As the G20 takes its November meetings into the belly of the eurozone crisis, its food security agenda drifts toward irrelevance. Or worse. Early promises to address commodity speculation and market volatility have given way to tepid recommendations from G20 agricultural ministers in June and last month’s underwhelming communiqué from its Washington meeting on development, with its one snappy paragraph on food security issues. Now that finance ministers on their gilded steeds have turned and fled from the dragons of commodity speculation, the G20 is unlikely to slay any of the monsters threatening global food security – biofuels expansion, land grabs, speculation, price volatility, low public investment.

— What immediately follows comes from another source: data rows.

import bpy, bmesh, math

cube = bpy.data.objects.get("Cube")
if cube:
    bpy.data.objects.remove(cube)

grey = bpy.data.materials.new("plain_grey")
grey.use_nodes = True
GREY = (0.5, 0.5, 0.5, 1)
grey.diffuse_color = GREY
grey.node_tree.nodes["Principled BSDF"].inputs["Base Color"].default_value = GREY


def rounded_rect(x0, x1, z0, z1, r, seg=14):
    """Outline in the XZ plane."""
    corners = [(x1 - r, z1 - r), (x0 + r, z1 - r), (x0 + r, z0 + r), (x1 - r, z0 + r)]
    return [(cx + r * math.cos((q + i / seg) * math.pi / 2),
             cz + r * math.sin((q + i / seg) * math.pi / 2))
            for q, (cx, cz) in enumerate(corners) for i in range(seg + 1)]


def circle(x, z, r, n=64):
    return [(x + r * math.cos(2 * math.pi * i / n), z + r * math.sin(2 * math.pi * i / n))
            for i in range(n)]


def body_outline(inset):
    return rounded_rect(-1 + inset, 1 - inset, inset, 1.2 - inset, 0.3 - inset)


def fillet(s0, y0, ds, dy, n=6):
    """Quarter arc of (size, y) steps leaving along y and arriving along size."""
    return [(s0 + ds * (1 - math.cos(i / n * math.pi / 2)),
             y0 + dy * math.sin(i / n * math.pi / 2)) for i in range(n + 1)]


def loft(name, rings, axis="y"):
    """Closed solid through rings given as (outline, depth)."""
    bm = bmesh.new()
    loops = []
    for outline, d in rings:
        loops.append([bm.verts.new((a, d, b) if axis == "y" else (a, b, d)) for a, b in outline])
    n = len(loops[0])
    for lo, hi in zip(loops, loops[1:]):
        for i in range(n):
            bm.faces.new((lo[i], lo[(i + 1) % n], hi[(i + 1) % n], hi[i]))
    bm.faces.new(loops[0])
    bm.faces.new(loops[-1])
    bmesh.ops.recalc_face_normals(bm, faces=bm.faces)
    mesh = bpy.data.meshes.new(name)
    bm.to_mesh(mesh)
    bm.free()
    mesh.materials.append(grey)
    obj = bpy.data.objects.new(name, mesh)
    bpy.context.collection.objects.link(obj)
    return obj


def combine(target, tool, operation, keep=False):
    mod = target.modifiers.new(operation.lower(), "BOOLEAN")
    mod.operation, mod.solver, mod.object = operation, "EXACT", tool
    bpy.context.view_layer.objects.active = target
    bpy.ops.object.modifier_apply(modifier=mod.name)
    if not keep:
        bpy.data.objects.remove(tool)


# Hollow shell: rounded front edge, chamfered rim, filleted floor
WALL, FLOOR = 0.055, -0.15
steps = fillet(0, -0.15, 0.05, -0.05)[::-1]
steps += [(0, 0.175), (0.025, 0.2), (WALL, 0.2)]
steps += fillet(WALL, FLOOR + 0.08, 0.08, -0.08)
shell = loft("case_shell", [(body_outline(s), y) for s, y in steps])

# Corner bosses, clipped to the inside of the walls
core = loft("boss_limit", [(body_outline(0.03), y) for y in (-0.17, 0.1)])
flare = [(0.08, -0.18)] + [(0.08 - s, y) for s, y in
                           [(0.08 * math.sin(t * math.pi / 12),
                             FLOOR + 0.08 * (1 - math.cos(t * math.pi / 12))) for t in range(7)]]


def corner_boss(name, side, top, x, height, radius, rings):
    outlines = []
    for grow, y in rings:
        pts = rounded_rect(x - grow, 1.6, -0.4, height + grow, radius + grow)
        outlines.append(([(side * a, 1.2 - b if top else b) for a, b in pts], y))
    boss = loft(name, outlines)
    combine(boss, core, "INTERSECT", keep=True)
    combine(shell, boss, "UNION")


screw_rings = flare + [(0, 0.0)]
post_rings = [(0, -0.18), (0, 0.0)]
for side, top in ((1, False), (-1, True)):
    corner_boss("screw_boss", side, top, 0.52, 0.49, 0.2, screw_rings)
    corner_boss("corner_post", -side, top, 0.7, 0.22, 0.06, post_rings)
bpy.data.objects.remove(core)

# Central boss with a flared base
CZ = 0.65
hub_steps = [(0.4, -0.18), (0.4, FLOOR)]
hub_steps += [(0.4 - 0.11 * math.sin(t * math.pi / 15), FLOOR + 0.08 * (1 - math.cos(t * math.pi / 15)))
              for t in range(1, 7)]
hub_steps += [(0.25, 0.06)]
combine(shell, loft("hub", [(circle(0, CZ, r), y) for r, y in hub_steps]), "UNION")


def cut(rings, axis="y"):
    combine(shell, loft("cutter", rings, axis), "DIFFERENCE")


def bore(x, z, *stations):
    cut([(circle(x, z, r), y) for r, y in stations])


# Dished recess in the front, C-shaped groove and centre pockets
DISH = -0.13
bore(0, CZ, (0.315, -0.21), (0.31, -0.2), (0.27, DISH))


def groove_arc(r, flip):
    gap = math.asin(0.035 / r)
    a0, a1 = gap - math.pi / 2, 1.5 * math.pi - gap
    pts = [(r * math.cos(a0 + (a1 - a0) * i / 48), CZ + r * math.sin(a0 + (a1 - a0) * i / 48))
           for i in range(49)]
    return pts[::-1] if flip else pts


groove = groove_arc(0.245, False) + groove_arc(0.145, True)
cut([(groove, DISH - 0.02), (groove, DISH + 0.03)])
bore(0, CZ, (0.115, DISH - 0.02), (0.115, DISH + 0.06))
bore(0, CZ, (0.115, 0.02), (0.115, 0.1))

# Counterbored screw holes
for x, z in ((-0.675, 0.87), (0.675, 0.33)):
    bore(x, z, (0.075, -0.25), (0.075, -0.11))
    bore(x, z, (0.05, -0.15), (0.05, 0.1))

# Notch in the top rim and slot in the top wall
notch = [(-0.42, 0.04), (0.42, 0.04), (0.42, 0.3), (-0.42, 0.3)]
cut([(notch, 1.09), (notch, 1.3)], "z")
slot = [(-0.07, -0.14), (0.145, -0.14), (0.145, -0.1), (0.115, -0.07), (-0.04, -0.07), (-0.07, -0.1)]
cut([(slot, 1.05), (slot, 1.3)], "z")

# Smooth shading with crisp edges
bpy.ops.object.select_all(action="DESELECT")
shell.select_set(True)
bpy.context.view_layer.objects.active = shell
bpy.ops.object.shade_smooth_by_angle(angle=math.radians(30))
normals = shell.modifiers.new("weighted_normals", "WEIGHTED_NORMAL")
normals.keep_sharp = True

Fortunately, new research keeps coming, and it should inform the debate. The latest is from a group of researchers at New England Complex Systems Institute (NECSI). As their name would indicate, these are modelers, and their paper, “The Food Crises: A quantitative model of food prices including speculators and ethanol conversion,” offers evidence that the underlying cause of rising food prices over the last decade is primarily the US corn ethanol program, while the cause of the two recent price spikes is speculation.